Business Overview

This apparel screen printing and embroidery business in Iowa wholesales t-shirts, sweatshirts, caps and other custom products to their customers. They have large order repeat business from customers all over the United States. The business is well-known for their extensive custom design work which is done in-house by talented graphic designers. The employees are knowledgeable in the screen printing and embroidery business which has helped the company attain a great reputation in the industry.

Financial

  • Asking Price: $850,000
  • Cash Flow: $274,806
  • Gross Revenue: $1,446,765
  • EBITDA: N/A
  • FF&E: $786,992
  • Inventory: $50,000
  • Inventory Included: Yes
  • Established: 1982

Detailed Information

  • Property Owned or Leased:N/A
  • Property Included:N/A
  • Building Square Footage:6,000
  • Lot Size:N/A
  • Total Number of Employees:11
  • Furniture, Fixtures and Equipment:N/A
About The Facility:

The 6,000 sq. ft. leased facility is conveniently located in a metro area. It has the capacity to handle all the production that is currently being run by the company.

Is Support & Training Included:

Negotiable.

Purpose For Selling:

Retirement.

Pros and Cons:

The business has a great advantage with the large number of experienced employees who are able to handle the work without much supervision and in turn the company is able to offer faster turn around times than the competition.

Opportunities and Growth:

There is tremendous opportunity to grow this business by adding online sales and selling directly to the public. The business could also add more workers and run additional shifts. An expansion of their product line to include other advertising specialty items could also be a new stream of revenue for the business.

Additional Info

The company was established in 1982, making the business 40 years old.
The sale does include inventory valued at $50,000, which is included in the suggested price.

The business has 11 employees and resides in a building with approx. square footage of 6,000 sq ft.
The property is leased by the business for $0.00

Why is the Current Owner Selling The Business?

There are all types of reasons people decide to sell operating businesses. However, the genuine reason and the one they tell you might be 2 completely different things. For instance, they might say "I have way too many various obligations" or "I am retiring". For many sellers, these reasons are valid. However, for some, these might simply be reasons to try to hide the reality of transforming demographics, increased competitors, current reduction in earnings, or an array of various other reasons. This is why it is really crucial that you not rely completely on a vendor's word, but rather, utilize the seller's answer in conjunction with your overall due diligence. This will repaint a much more reasonable image of the business's existing circumstance.

Existing Debts and Future Obligations

If the existing business is in debt, which numerous companies are, then you will have reason to consider this when valuating/preparing your offer. Lots of companies take out loans so as to cover points like stock, payroll, accounts payable, so on and so forth. Remember that in some cases this can suggest that earnings margins are too small. Many companies fall under a revolving door of taking loans as a way to pay back various other loans.

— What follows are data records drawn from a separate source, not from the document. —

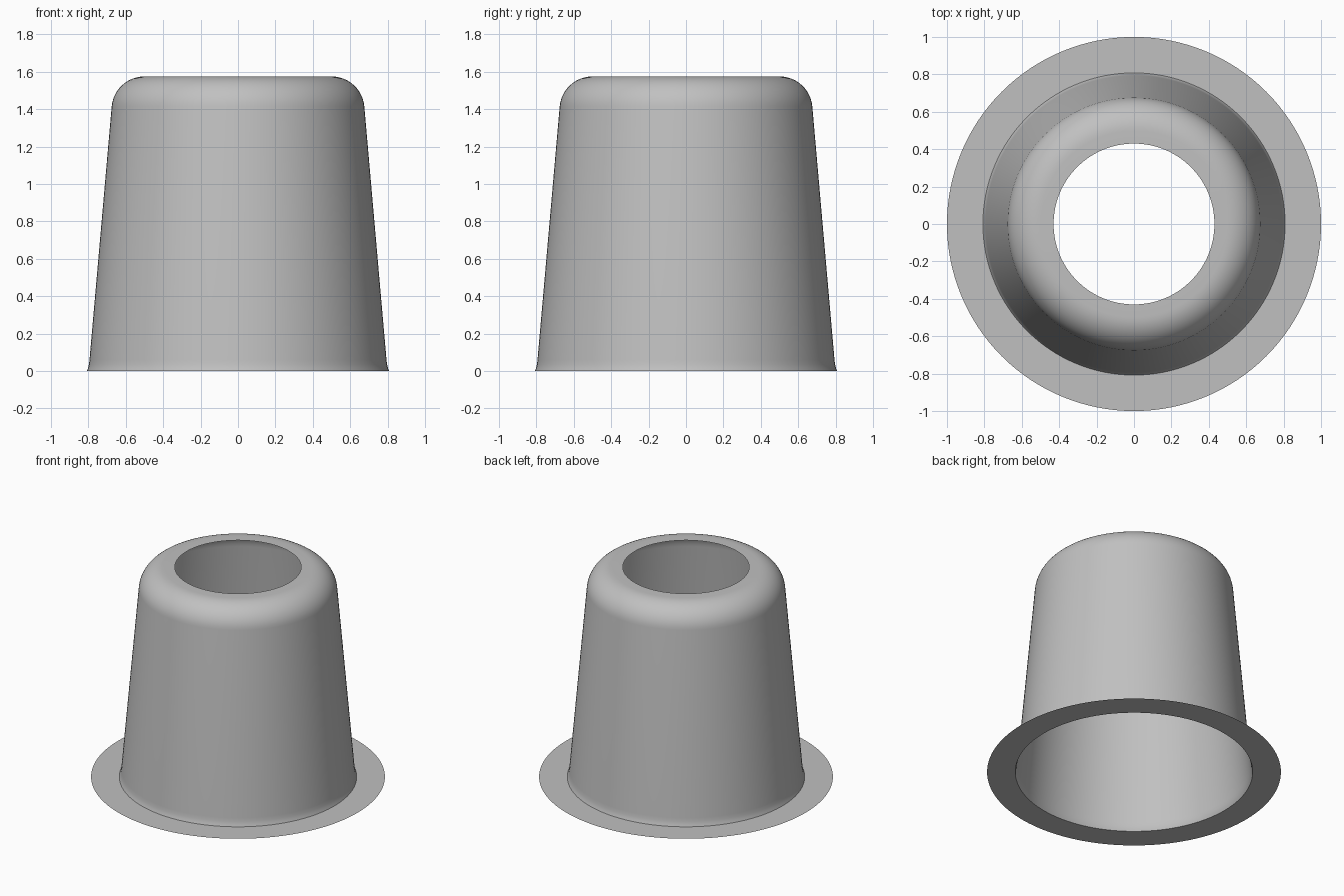
import bpy, bmesh
from math import sin, cos, radians, tau

cube = bpy.data.objects.get("Cube")
if cube:
    bpy.data.objects.remove(cube, do_unlink=True)

SIDES = 128

grey = bpy.data.materials.new("plain grey")
grey.use_nodes = True
colour = (0.53, 0.53, 0.53, 1)
grey.diffuse_color = colour
grey.node_tree.nodes["Principled BSDF"].inputs["Base Color"].default_value = colour


def lathe(name, profile):
    """Spin a (radius, height) profile, listed from outside in, around z."""
    bm = bmesh.new()
    rings = [[bm.verts.new((r * cos(tau * i / SIDES), r * sin(tau * i / SIDES), z))
              for i in range(SIDES)] for r, z in profile]
    for outer, inner in zip(rings, rings[1:]):
        for i in range(SIDES):
            j = (i + 1) % SIDES
            bm.faces.new((outer[i], outer[j], inner[j], inner[i]))
    mesh = bpy.data.meshes.new(name)
    bm.to_mesh(mesh)
    bm.free()
    mesh.materials.append(grey)
    obj = bpy.data.objects.new(name, mesh)
    bpy.context.collection.objects.link(obj)
    bpy.ops.object.select_all(action='DESELECT')
    obj.select_set(True)
    bpy.context.view_layer.objects.active = obj
    bpy.ops.object.shade_smooth_by_angle(angle=radians(35))
    return obj


# Rounded shoulder between the tapered wall and the flat rim
radius, top, draft = 0.176, 1.575, 5
shoulder = []
for k in range(13):
    a = radians(draft + (90 - draft) * k / 12)
    shoulder.append((0.5 + radius * cos(a), top - radius + radius * sin(a)))

# Thin sheet shell: flared foot, tapered wall, shoulder, rim around the open top
foot = [(0.808, 0), (0.802, 0.015), (0.797, 0.035), (0.794, 0.06)]
lathe("cup_shell", foot + shoulder + [(0.43, top)])

# Flat sheet ring at the base
lathe("base_flange", [(1, 0), (0.808, 0)])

Along with debts, there may also be future commitments to take into consideration. There may be an outstanding lease on equipment or the structure where the business resides. The business may have existing agreements with vendors that must be met or might cause penalties if terminated early.

Understanding the Customer Base, Competition and Area Demographics

Just how do businesses in the location attract new clients? Often times, operating businesses have repeat consumers, which create the core of their daily profits. Specific variables such as brand-new competition sprouting up around the area, road building and construction, and also personnel turnover can affect repeat consumers and also adversely influence future earnings. One vital thing to take into consideration is the location of the business. Is it in an extremely trafficked shopping center, or is it hidden from the main road? Obviously, the more individuals that see the business on a regular basis, the better the opportunity to develop a returning customer base. A last thought is the basic location demographics. Is the business situated in a largely inhabited city, or is it situated on the outskirts of town? Just how might the local typical family income influence future earnings potential?